*** Supplied records Section Begins ***

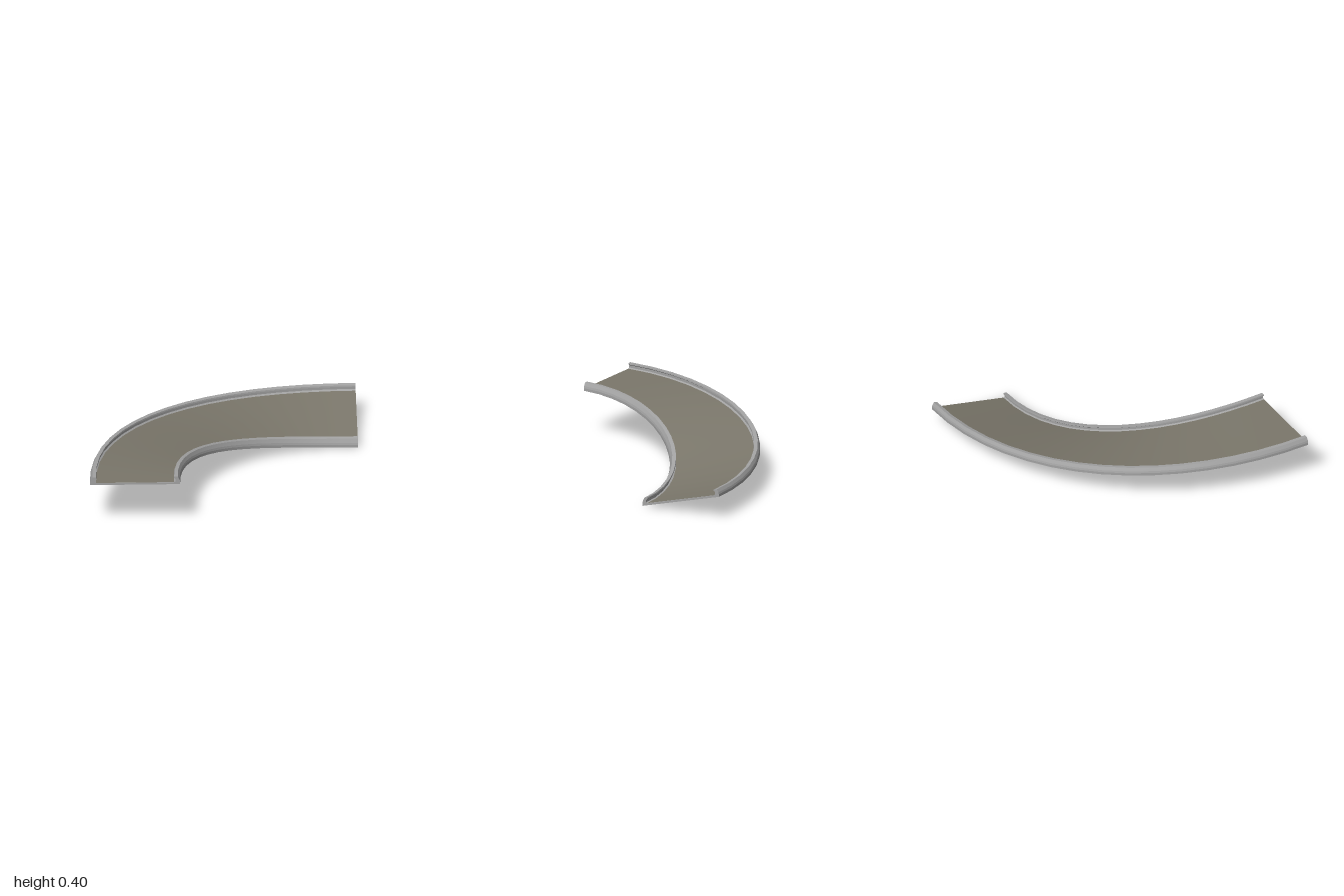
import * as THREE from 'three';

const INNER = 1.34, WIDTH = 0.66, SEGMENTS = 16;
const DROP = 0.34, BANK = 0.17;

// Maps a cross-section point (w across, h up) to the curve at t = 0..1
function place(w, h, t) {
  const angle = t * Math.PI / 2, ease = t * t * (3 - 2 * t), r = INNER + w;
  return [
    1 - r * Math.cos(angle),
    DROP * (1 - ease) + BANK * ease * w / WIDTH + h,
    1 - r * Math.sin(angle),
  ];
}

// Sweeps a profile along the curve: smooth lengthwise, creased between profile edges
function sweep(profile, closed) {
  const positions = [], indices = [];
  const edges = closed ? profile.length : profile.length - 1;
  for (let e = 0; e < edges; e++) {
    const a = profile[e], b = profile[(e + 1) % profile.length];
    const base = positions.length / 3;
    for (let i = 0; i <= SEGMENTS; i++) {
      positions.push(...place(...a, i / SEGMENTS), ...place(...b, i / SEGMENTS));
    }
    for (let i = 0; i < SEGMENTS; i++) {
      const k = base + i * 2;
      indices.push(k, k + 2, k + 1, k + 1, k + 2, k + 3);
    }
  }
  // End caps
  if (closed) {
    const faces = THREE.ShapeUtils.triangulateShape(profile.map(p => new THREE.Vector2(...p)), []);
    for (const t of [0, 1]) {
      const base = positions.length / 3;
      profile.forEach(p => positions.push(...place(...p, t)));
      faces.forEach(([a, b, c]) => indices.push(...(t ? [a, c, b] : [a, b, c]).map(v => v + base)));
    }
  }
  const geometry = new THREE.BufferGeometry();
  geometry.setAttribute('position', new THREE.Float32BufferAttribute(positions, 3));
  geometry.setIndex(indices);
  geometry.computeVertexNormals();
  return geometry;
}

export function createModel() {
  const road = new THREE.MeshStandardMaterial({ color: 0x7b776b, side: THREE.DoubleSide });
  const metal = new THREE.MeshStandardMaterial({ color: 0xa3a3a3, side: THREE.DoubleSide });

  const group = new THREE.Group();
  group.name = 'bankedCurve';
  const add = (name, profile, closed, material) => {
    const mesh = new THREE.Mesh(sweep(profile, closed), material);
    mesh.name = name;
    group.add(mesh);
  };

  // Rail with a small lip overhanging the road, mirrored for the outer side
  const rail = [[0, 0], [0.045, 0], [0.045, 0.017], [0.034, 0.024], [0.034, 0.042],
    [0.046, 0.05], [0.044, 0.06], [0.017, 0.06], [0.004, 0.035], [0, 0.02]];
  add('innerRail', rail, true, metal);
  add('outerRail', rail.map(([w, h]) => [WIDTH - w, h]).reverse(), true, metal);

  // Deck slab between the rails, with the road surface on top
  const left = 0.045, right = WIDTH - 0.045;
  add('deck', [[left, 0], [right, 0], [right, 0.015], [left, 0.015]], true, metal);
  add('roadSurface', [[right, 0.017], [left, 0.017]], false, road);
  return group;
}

*** Supplied records Section Ends ***

• [Prompt]: Please quote exactly the run of lines that starts the entries and ends at the line containing "the outer side", leaving out every picture.

• [Solution to the exercise]:
import * as THREE from 'three';

const INNER = 1.34, WIDTH = 0.66, SEGMENTS = 16;
const DROP = 0.34, BANK = 0.17;

// Maps a cross-section point (w across, h up) to the curve at t = 0..1
function place(w, h, t) {
  const angle = t * Math.PI / 2, ease = t * t * (3 - 2 * t), r = INNER + w;
  return [
    1 - r * Math.cos(angle),
    DROP * (1 - ease) + BANK * ease * w / WIDTH + h,
    1 - r * Math.sin(angle),
  ];
}

// Sweeps a profile along the curve: smooth lengthwise, creased between profile edges
function sweep(profile, closed) {
  const positions = [], indices = [];
  const edges = closed ? profile.length : profile.length - 1;
  for (let e = 0; e < edges; e++) {
    const a = profile[e], b = profile[(e + 1) % profile.length];
    const base = positions.length / 3;
    for (let i = 0; i <= SEGMENTS; i++) {
      positions.push(...place(...a, i / SEGMENTS), ...place(...b, i / SEGMENTS));
    }
    for (let i = 0; i < SEGMENTS; i++) {
      const k = base + i * 2;
      indices.push(k, k + 2, k + 1, k + 1, k + 2, k + 3);
    }
  }
  // End caps
  if (closed) {
    const faces = THREE.ShapeUtils.triangulateShape(profile.map(p => new THREE.Vector2(...p)), []);
    for (const t of [0, 1]) {
      const base = positions.length / 3;
      profile.forEach(p => positions.push(...place(...p, t)));
      faces.forEach(([a, b, c]) => indices.push(...(t ? [a, c, b] : [a, b, c]).map(v => v + base)));
    }
  }
  const geometry = new THREE.BufferGeometry();
  geometry.setAttribute('position', new THREE.Float32BufferAttribute(positions, 3));
  geometry.setIndex(indices);
  geometry.computeVertexNormals();
  return geometry;
}

export function createModel() {
  const road = new THREE.MeshStandardMaterial({ color: 0x7b776b, side: THREE.DoubleSide });
  const metal = new THREE.MeshStandardMaterial({ color: 0xa3a3a3, side: THREE.DoubleSide });

  const group = new THREE.Group();
  group.name = 'bankedCurve';
  const add = (name, profile, closed, material) => {
    const mesh = new THREE.Mesh(sweep(profile, closed), material);
    mesh.name = name;
    group.add(mesh);
  };

  // Rail with a small lip overhanging the road, mirrored for the outer side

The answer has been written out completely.